- [Activity]:
Among the entries below, tally each line where the word "sides" appears and state only the total.

Saved data entries
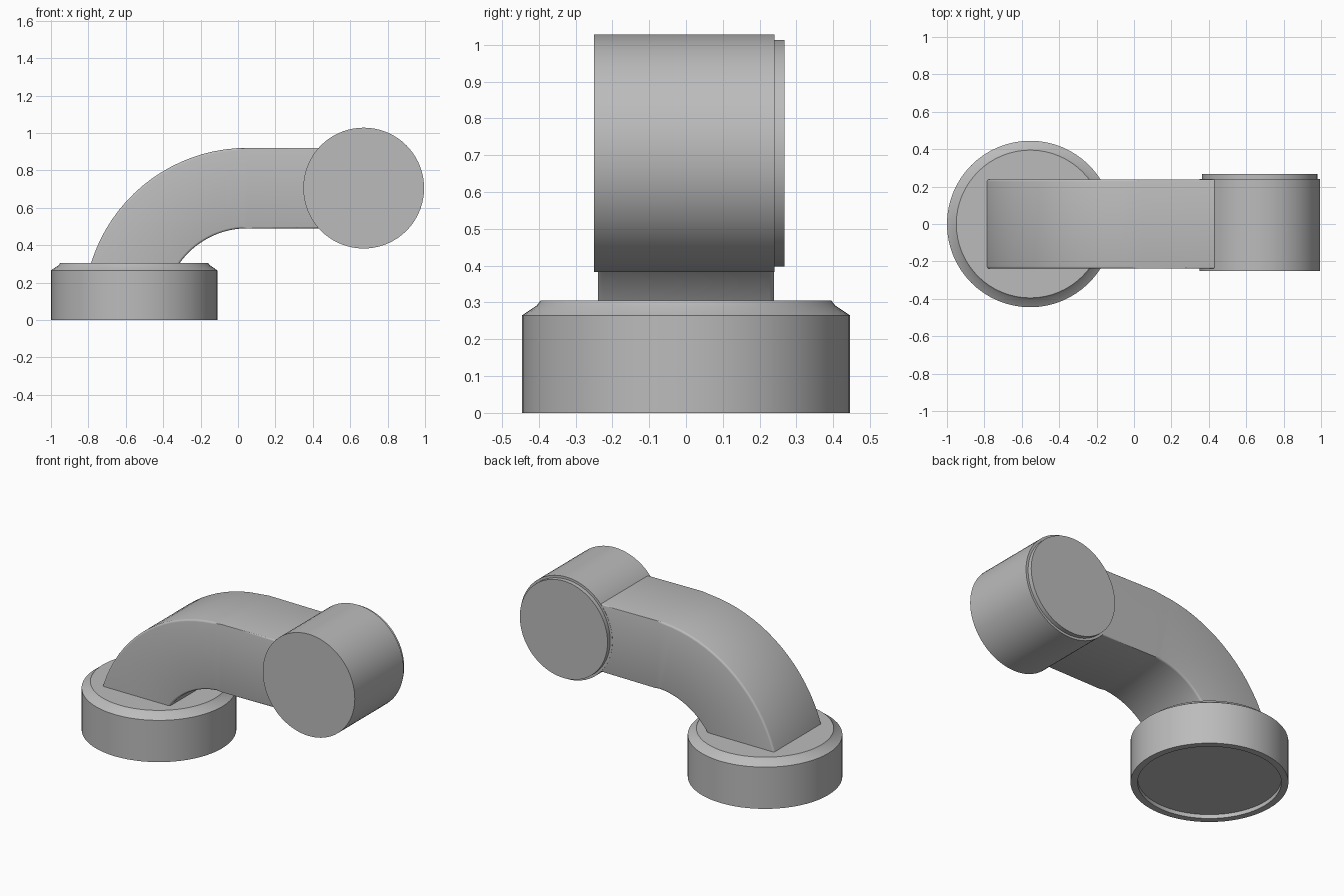
import bpy, bmesh, math
from mathutils import Matrix, Vector

cube = bpy.data.objects.get("Cube")
if cube:
    bpy.data.objects.remove(cube, do_unlink=True)

grey = bpy.data.materials.new("plain grey")
grey.use_nodes = True
GREY = (0.5, 0.5, 0.5, 1)
grey.diffuse_color = GREY
grey.node_tree.nodes["Principled BSDF"].inputs["Base Color"].default_value = GREY


def finish(bm, name):
    bmesh.ops.recalc_face_normals(bm, faces=bm.faces)
    mesh = bpy.data.meshes.new(name)
    bm.to_mesh(mesh)
    bm.free()
    mesh.materials.append(grey)
    obj = bpy.data.objects.new(name, mesh)
    bpy.context.collection.objects.link(obj)
    return obj


def smooth(obj, angle):
    bpy.ops.object.select_all(action='DESELECT')
    obj.select_set(True)
    bpy.context.view_layer.objects.active = obj
    bpy.ops.object.shade_smooth_by_angle(angle=math.radians(angle))


def turned(name, profile, matrix, sides=64):
    """Lathe a (radius, height) profile about z, cap both ends, then place it."""
    bm = bmesh.new()
    rings = []
    for r, h in profile:
        rings.append([bm.verts.new((r * math.cos(2 * math.pi * i / sides),
                                    r * math.sin(2 * math.pi * i / sides), h))
                      for i in range(sides)])
    for a, b in zip(rings, rings[1:]):
        for i in range(sides):
            j = (i + 1) % sides
            bm.faces.new((a[i], a[j], b[j], b[i]))
    bm.faces.new(rings[0])
    bm.faces.new(rings[-1])
    bmesh.ops.transform(bm, matrix=matrix, verts=bm.verts)
    obj = finish(bm, name)
    smooth(obj, 25)
    return obj


# Round base with a chamfered top and a shallow recess underneath
turned("base",
       [(0.405, 0.025), (0.405, 0), (0.445, 0), (0.445, 0.265),
        (0.405, 0.292), (0.395, 0.305)],
       Matrix.Translation((-0.555, 0, 0)))

# Horizontal drum with a smaller end cap at the back
lying = Matrix.Translation((0.672, 0, 0.705)) @ Matrix.Rotation(-math.pi / 2, 4, 'X')
turned("drum",
       [(0.323, -0.25), (0.323, 0.24), (0.308, 0.24), (0.308, 0.267)], lying, 72)

# Curved arm: concentric arcs joined to a straight run into the drum
CENTRE, OUTER, INNER, HALF = Vector((0.05, 0.045)), 0.875, 0.445, 0.239


def arc(radius, z_start, steps=20):
    start = math.asin((z_start - CENTRE.y) / radius)
    angles = [start + (math.pi / 2 - start) * i / steps for i in range(steps + 1)]
    return [CENTRE + radius * Vector((-math.cos(a), math.sin(a))) for a in angles]


outer, inner = arc(OUTER, 0.2), arc(INNER, 0.2)
outer.append(Vector((0.6, outer[-1].y)))
inner.append(Vector((0.6, inner[-1].y)))
bm = bmesh.new()
loops = [[bm.verts.new((p.x, y, p.y)) for p in line]
         for line, y in ((outer, -HALF), (outer, HALF), (inner, HALF), (inner, -HALF))]
for k in range(4):
    a, b = loops[k], loops[(k + 1) % 4]
    for i in range(len(a) - 1):
        bm.faces.new((a[i], a[i + 1], b[i + 1], b[i]))
for end in (0, -1):
    bm.faces.new([line[end] for line in loops])

# Round the four long edges of the arm
long_edges = [e for e in bm.edges
              if any(e.verts[0] in line and e.verts[1] in line for line in loops)]
bmesh.ops.bevel(bm, geom=long_edges, offset=0.012, segments=3, profile=0.5,
                affect='EDGES', clamp_overlap=True)
smooth(finish(bm, "arm"), 40)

- [Response]:
6